_DATA SHOWN_

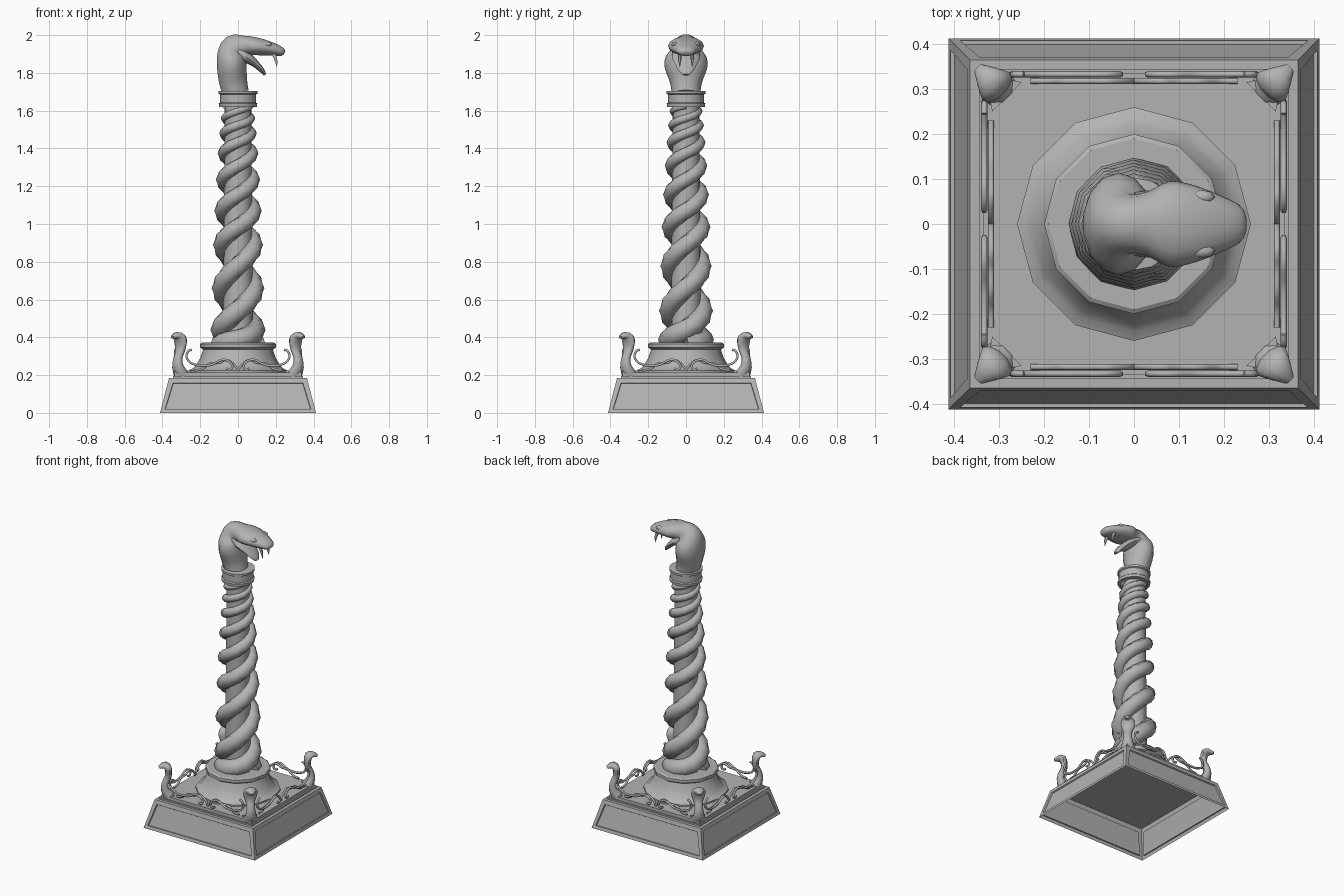
import bpy, bmesh, math
from mathutils import Vector, Matrix

cube = bpy.data.objects.get("Cube")
if cube:
    bpy.data.objects.remove(cube)

stone = bpy.data.materials.new("grey_stone")
stone.use_nodes = True
GREY = (0.45, 0.45, 0.45, 1)
stone.diffuse_color = GREY
stone.node_tree.nodes["Principled BSDF"].inputs["Base Color"].default_value = GREY


def finish(name, bm, smooth_angle=None):
    """Turn a bmesh into an object; smooth below the given angle."""
    bmesh.ops.recalc_face_normals(bm, faces=bm.faces)
    mesh = bpy.data.meshes.new(name)
    bm.to_mesh(mesh)
    bm.free()
    mesh.materials.append(stone)
    ob = bpy.data.objects.new(name, mesh)
    bpy.context.collection.objects.link(ob)
    if smooth_angle:
        bpy.ops.object.select_all(action='DESELECT')
        ob.select_set(True)
        bpy.context.view_layer.objects.active = ob
        bpy.ops.object.shade_smooth_by_angle(angle=math.radians(smooth_angle))
    return ob


def spline(keys, steps):
    """Catmull-Rom through tuples of any length."""
    k = [keys[0]] + list(keys) + [keys[-1]]
    out = []
    for i in range(1, len(k) - 2):
        for s in range(steps):
            t = s / steps
            out.append(tuple(b + t * (c - a) / 2 + t * t * (a - 2.5 * b + 2 * c - d / 2)
                             + t ** 3 * (1.5 * (b - c) + (d - a) / 2)
                             for a, b, c, d in zip(*k[i - 1:i + 3])))
    return out + [tuple(keys[-1])]


def sweep(bm, pts, widths, thicks, sides, n):
    """Loft ellipses along a path; sides are the width directions."""
    rings = []
    for i, p in enumerate(pts):
        tan = (pts[min(i + 1, len(pts) - 1)] - pts[max(i - 1, 0)]).normalized()
        side = (sides[i] - tan * sides[i].dot(tan)).normalized()
        nor = tan.cross(side)
        rings.append([bm.verts.new(p + side * widths[i] * math.cos(a) + nor * thicks[i] * math.sin(a))
                      for a in (math.tau * j / n for j in range(n))])
    for r, q in zip(rings, rings[1:]):
        for j in range(n):
            bm.faces.new((r[j], r[(j + 1) % n], q[(j + 1) % n], q[j]))
    bm.faces.new(rings[0])
    bm.faces.new(rings[-1])


def body(bm, keys, n=12, steps=3, y=0):
    """Loft in the xz plane from keys (x, z, half width, half thickness)."""
    k = spline(keys, steps)
    sweep(bm, [Vector((a[0], y, a[1])) for a in k], [a[2] for a in k],
          [a[3] for a in k], [Vector((0, 1, 0))] * len(k), n)


def lathe(name, profile, n, smooth_angle):
    bm = bmesh.new()
    verts = [bm.verts.new((r, 0, z)) for r, z in profile]
    edges = [bm.edges.new(e) for e in zip(verts, verts[1:])]
    bmesh.ops.spin(bm, geom=verts + edges, cent=(0, 0, 0), axis=(0, 0, 1),
                   angle=math.tau, steps=n)
    bmesh.ops.remove_doubles(bm, verts=bm.verts, dist=0.0005)
    return finish(name, bm, smooth_angle)


# Hollow tapered base with a recessed panel on each side
bm = bmesh.new()
bmesh.ops.create_cube(bm, size=1)
for v in bm.verts:
    h = 0.413 if v.co.z < 0 else 0.365
    v.co = (math.copysign(h, v.co.x), math.copysign(h, v.co.y), 0 if v.co.z < 0 else 0.185)
bm.normal_update()
bmesh.ops.delete(bm, geom=[f for f in bm.faces if f.normal.z < -0.9], context='FACES_ONLY')
walls = [f for f in bm.faces if abs(f.normal.z) < 0.5]
bmesh.ops.inset_individual(bm, faces=walls, thickness=0.034)
bmesh.ops.inset_individual(bm, faces=walls, thickness=0.003, depth=-0.008)
finish("base", bm)

# Stepped slab under the railing
bm = bmesh.new()
for half, z0, z1 in ((0.345, 0.185, 0.195), (0.335, 0.195, 0.215)):
    m = Matrix.Translation((0, 0, (z0 + z1) / 2)) @ Matrix.Diagonal((half * 2, half * 2, z1 - z0, 1))
    bmesh.ops.create_cube(bm, size=1, matrix=m)
finish("base_slab", bm)

# Twelve sided plinth, column core and collar
lathe("plinth", [(0.26, 0.2), (0.26, 0.225), (0.24, 0.235), (0.225, 0.25), (0.2, 0.29),
                 (0.185, 0.335), (0.2, 0.345), (0.2, 0.365), (0.19, 0.372), (0, 0.372)], 12, 35)
lathe("column_core", [(0.08, 0.36), (0.07, 1.64)], 16, 35)
lathe("collar", [(0, 1.62), (0.1, 1.62), (0.102, 1.637), (0.095, 1.643), (0.095, 1.685),
                 (0.103, 1.69), (0.103, 1.703), (0.085, 1.705), (0, 1.705)], 16, 35)

# Two snakes wound round the column, turns tightening upwards
turn_z = [0.36, 0.44, 0.66, 0.89, 1.07, 1.235, 1.375, 1.48, 1.56, 1.625]
zs = [z[0] for z in spline([(z,) for z in turn_z], 6)]
for k, name in enumerate(("wound_snake_a", "wound_snake_b")):
    bm = bmesh.new()
    pts, radii, radial = [], [], []
    for i, z in enumerate(zs):
        a = math.pi * (i / 6 - 1 + k)
        u = (z - 0.36) / 1.27
        outer = 0.148 - 0.035 * u - 0.03 * u ** 4
        r = 0.057 - 0.021 * u - 0.02 * u ** 4
        d = Vector((math.cos(a), math.sin(a), 0))
        pts.append(d * (outer - r) + Vector((0, 0, z)))
        radii.append(r)
        radial.append(d)
    sweep(bm, pts, radii, radii, radial, 10)
    finish(name, bm, 60)

# Large cobra: neck, hood and upper head in one loft
bm = bmesh.new()
body(bm, [(-0.01, 1.69, 0.075, 0.07), (-0.025, 1.75, 0.085, 0.076), (-0.033, 1.83, 0.113, 0.08),
          (-0.034, 1.89, 0.106, 0.078), (-0.015, 1.932, 0.068, 0.076), (0.03, 1.943, 0.072, 0.056),
          (0.08, 1.942, 0.095, 0.05), (0.14, 1.934, 0.084, 0.043), (0.2, 1.921, 0.06, 0.032),
          (0.235, 1.91, 0.042, 0.022), (0.246, 1.905, 0.022, 0.01)], 14)
finish("cobra_head", bm, 60)
bm = bmesh.new()
body(bm, [(0.0, 1.91, 0.07, 0.04), (0.05, 1.88, 0.075, 0.03), (0.09, 1.85, 0.06, 0.02),
          (0.125, 1.815, 0.042, 0.014), (0.143, 1.79, 0.018, 0.007)])
finish("cobra_lower_jaw", bm, 60)
bm = bmesh.new()
for y in (-0.033, 0.033):
    body(bm, [(0.185, 1.91, 0.011, 0.012), (0.2, 1.87, 0.008, 0.009), (0.206, 1.83, 0.001, 0.001)], 6, 3, y)
finish("cobra_fangs", bm, 60)
bm = bmesh.new()
for y in (-0.06, 0.06):
    m = Matrix.Translation((0.15, y, 1.95)) @ Matrix.Diagonal((0.03, 0.016, 0.014, 1))
    bmesh.ops.create_uvsphere(bm, u_segments=8, v_segments=6, radius=1, matrix=m)
finish("cobra_brows", bm, 60)

# Small cobras on wedge feet at the four corners
for i, name in enumerate(("back_left", "back_right", "front_right", "front_left")):
    turn = Matrix.Rotation(math.pi / 4 + i * math.pi / 2, 4, 'Z')
    bm = bmesh.new()
    low = [bm.verts.new(c) for c in ((0.47, 0, 0.19), (0.4, 0.046, 0.19), (0.4, -0.046, 0.19))]
    top = [bm.verts.new(v.co + Vector((0, 0, 0.035))) for v in low]
    bm.faces.new(low)
    bm.faces.new(top)
    for j in range(3):
        bm.faces.new((low[j], low[j - 1], top[j - 1], top[j]))
    bm.transform(turn)
    finish(name + "_foot", bm)
    bm = bmesh.new()
    body(bm, [(0.425, 0.205, 0.045, 0.035), (0.45, 0.245, 0.034, 0.027), (0.45, 0.29, 0.026, 0.021),
              (0.432, 0.33, 0.03, 0.02), (0.43, 0.37, 0.043, 0.02), (0.437, 0.4, 0.042, 0.024),
              (0.46, 0.41, 0.03, 0.018), (0.49, 0.4, 0.012, 0.008)], 10, 2)
    bm.transform(turn)
    finish(name + "_cobra", bm, 60)

# Scrolled railing: an outer and an inner strand, mirrored on each side
outer_scroll = [(0.245, 0.335), (0.265, 0.325), (0.272, 0.295), (0.25, 0.265), (0.2, 0.25), (0.14, 0.255),
                (0.09, 0.28), (0.05, 0.275), (0.03, 0.25), (0.04, 0.23), (0.06, 0.235)]
inner_scroll = [(0.23, 0.225), (0.19, 0.232), (0.15, 0.26), (0.1, 0.265), (0.06, 0.28), (0.02, 0.255), (0, 0.222)]
for i, name in enumerate(("front", "left", "back", "right")):
    bm = bmesh.new()
    for scroll, y in ((outer_scroll, -0.333), (inner_scroll, -0.318)):
        for s in (-1, 1):
            path = [Vector((s * x, y, z)) for x, z in spline(scroll, 4)]
            n = len(path)
            sweep(bm, path, [0.007] * n, [0.007] * n, [Vector((0, 1, 0))] * n, 6)
    bm.transform(Matrix.Rotation(i * math.pi / 2, 4, 'Z'))
    finish(name + "_scroll_rail", bm, 70)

_WORK REQUIRED_
What lines in the data above contain the word "name"? Copy them all.

_SOLUTION TO THIS EXERCISE_
def finish(name, bm, smooth_angle=None):
    mesh = bpy.data.meshes.new(name)
    ob = bpy.data.objects.new(name, mesh)
def lathe(name, profile, n, smooth_angle):
    return finish(name, bm, smooth_angle)
for k, name in enumerate(("wound_snake_a", "wound_snake_b")):
    finish(name, bm, 60)
for i, name in enumerate(("back_left", "back_right", "front_right", "front_left")):
    finish(name + "_foot", bm)
    finish(name + "_cobra", bm, 60)
for i, name in enumerate(("front", "left", "back", "right")):
    finish(name + "_scroll_rail", bm, 70)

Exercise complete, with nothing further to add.